This account of what happened in Greece from c. 800 to 323 BC shows how sculptors and painters responded to the challenges they faced in the extremely formidable and ambitious world of the Greek city-state. The numerous symbols and images employed by their eastern Mediterranean neighbours on the one hand, and the explorations of what it was to be human embodied in the narratives with which Greek poets worked on the other, helped produce the rich diversity of forms apparent in Greek art. The drawings and sculptures of this period referred so intimately to the human form as to lead both ancient and modern theorists to talk in terms of the "mimetic" role of art. The importance of what occurred still affects the way we see today. Ranging over the fields of sculpture, vase painting and the minor arts, this book provides an introduction to the art of archaic and classical Greece. By looking closely at the context in which, and for which sculptures and paintings were produced, Robin Osborne demonstrates how artistic developments were both a product of, and contributed to, the intensely competitive life of the Greek city.

"Brilliantly illustrates the purpose of this new series by focusing on the social and political context of Greek art...a different approach suggesting new perspectives and original connections....Eye-opening and thought-provoking."--Professor Francois Lissarrague, Ecoles des Hautes Etudes en Sciences Sociales, Paris"

3.3 (8862)
  • Pdf

*An electronic version of a printed book that can be read on a computer or handheld device designed specifically for this purpose.

Formats for this Ebook

Required Software Any PDF Reader, Apple Preview
Supported Devices Windows PC/PocketPC, Mac OS, Linux OS, Apple iPhone/iPod Touch.
# of Devices Unlimited
Flowing Text / Pages Pages
Printable? Yes

Book details

  • PDF | 277 pages
  • Robin Osborne(Author)
  • Oxford University Press (1 Dec. 1998)
  • English
  • 5
  • History

Read online or download a free book: Archaic and Classical Greek Art (Oxford History of Art)


Review Text

  • By Guest on 18 June 2017

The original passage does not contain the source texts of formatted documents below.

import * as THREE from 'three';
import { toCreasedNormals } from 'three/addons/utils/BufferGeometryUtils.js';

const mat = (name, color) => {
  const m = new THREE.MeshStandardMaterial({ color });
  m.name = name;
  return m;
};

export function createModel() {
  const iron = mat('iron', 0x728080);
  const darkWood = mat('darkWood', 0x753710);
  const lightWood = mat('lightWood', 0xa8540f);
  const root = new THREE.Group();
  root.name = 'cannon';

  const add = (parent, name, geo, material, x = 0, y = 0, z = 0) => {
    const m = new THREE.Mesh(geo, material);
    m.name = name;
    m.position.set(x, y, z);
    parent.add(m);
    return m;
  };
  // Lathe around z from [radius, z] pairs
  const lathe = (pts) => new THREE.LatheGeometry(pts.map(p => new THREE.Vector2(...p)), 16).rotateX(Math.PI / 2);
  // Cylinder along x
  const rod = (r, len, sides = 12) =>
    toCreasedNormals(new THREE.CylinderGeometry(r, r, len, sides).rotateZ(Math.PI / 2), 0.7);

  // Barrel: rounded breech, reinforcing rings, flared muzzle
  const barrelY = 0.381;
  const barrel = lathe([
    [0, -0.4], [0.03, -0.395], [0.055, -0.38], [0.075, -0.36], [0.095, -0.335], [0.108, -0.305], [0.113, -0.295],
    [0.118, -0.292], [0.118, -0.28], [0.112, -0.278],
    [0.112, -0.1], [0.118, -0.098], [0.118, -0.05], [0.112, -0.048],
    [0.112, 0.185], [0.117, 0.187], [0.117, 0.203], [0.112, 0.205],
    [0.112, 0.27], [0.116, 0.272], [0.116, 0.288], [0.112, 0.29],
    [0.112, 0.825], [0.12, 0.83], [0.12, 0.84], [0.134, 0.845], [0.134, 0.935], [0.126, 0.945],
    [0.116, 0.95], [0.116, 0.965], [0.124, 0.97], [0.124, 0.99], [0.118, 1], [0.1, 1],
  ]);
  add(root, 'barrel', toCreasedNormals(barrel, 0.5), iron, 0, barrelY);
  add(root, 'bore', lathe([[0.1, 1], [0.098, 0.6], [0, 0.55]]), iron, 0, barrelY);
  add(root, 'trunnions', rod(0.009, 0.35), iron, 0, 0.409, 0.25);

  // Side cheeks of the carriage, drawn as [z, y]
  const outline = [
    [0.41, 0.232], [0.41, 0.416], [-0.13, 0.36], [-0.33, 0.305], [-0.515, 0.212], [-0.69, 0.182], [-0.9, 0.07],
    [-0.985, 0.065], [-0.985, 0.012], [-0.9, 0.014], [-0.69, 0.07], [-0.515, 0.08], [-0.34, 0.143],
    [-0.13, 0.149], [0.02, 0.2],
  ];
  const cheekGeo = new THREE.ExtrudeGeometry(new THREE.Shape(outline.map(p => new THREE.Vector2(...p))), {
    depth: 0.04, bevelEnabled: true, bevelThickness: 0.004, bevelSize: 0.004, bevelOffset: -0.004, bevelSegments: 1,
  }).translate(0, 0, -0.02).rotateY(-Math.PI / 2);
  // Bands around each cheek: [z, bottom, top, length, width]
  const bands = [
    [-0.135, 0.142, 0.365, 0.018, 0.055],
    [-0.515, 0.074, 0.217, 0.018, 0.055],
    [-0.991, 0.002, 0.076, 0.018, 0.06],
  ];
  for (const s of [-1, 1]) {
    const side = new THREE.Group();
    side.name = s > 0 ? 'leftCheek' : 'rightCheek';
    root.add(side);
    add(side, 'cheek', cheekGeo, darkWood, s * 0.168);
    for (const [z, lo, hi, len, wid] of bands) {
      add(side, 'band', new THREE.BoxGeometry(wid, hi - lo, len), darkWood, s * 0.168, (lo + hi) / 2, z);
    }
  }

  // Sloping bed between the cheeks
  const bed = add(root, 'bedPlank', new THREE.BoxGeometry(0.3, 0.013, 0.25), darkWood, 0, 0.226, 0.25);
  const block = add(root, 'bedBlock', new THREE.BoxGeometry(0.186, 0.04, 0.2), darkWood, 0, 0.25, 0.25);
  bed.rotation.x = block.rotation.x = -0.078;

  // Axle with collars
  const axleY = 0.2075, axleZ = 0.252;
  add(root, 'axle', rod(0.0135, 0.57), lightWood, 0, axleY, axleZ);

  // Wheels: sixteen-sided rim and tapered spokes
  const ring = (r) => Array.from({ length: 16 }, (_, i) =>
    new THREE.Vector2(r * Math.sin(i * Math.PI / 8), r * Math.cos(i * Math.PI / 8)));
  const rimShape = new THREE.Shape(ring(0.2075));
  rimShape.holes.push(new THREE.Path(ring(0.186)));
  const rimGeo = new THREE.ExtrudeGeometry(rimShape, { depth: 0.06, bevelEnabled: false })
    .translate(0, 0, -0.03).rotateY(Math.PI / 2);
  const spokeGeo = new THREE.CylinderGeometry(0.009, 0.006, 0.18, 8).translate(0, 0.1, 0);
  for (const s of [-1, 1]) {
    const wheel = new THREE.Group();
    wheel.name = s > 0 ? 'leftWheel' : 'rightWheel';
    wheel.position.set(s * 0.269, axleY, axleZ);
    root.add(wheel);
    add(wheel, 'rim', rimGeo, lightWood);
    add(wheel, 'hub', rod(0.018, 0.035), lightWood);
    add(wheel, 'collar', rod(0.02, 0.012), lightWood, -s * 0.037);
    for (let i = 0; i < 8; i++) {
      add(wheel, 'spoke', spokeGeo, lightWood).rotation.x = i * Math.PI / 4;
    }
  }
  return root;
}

  • By freddie on 18 December 2014


  • By Ginger_Ninja on 21 July 2009

    I bought this book to compliment my OU study 'Experiencing the Classical World', not realising at the time that the author appears on one of the DVDs! I was wary about buying a book that I had not looked at in a bookstore, but I took a risk and it paid off. This book compliments the course perfectly but is also an interesting 'stand-alone' read.The format is brilliant with very specific chapter titles so you can find what you want very quickly. The illustrations are in colour and are plentiful and the text is well written, informative and understandable. In short, it is a book about art that has rapidly become one of my favourite books. Definetly worth buying.

  • By Artsreadings on 14 October 2009

    This book looks at Greek arts and architecture from the -800s to the -300s. It is classical in this chronological take but the way it is written is very modern and will be very engaging to most readers.It does establish the narrative of Archaic and Classical Greek Art with an approachable tone and expression, and it also gives room for a reflexive approach.The reader is also offered the opportunity to follow the scholar in his questioning of the archaeological evidence and the formal analysis of objects towards wider conclusions about stylistic, technical and social evolutions.Although every chapter is given a thematic title, the book follows overall a chronological development.It is very generously illustrated, both in colours and in black and white, and wide margins leave plenty of space for the reader to jot down their thoughts or take some notes along the text.

  • Name:
    The message text*: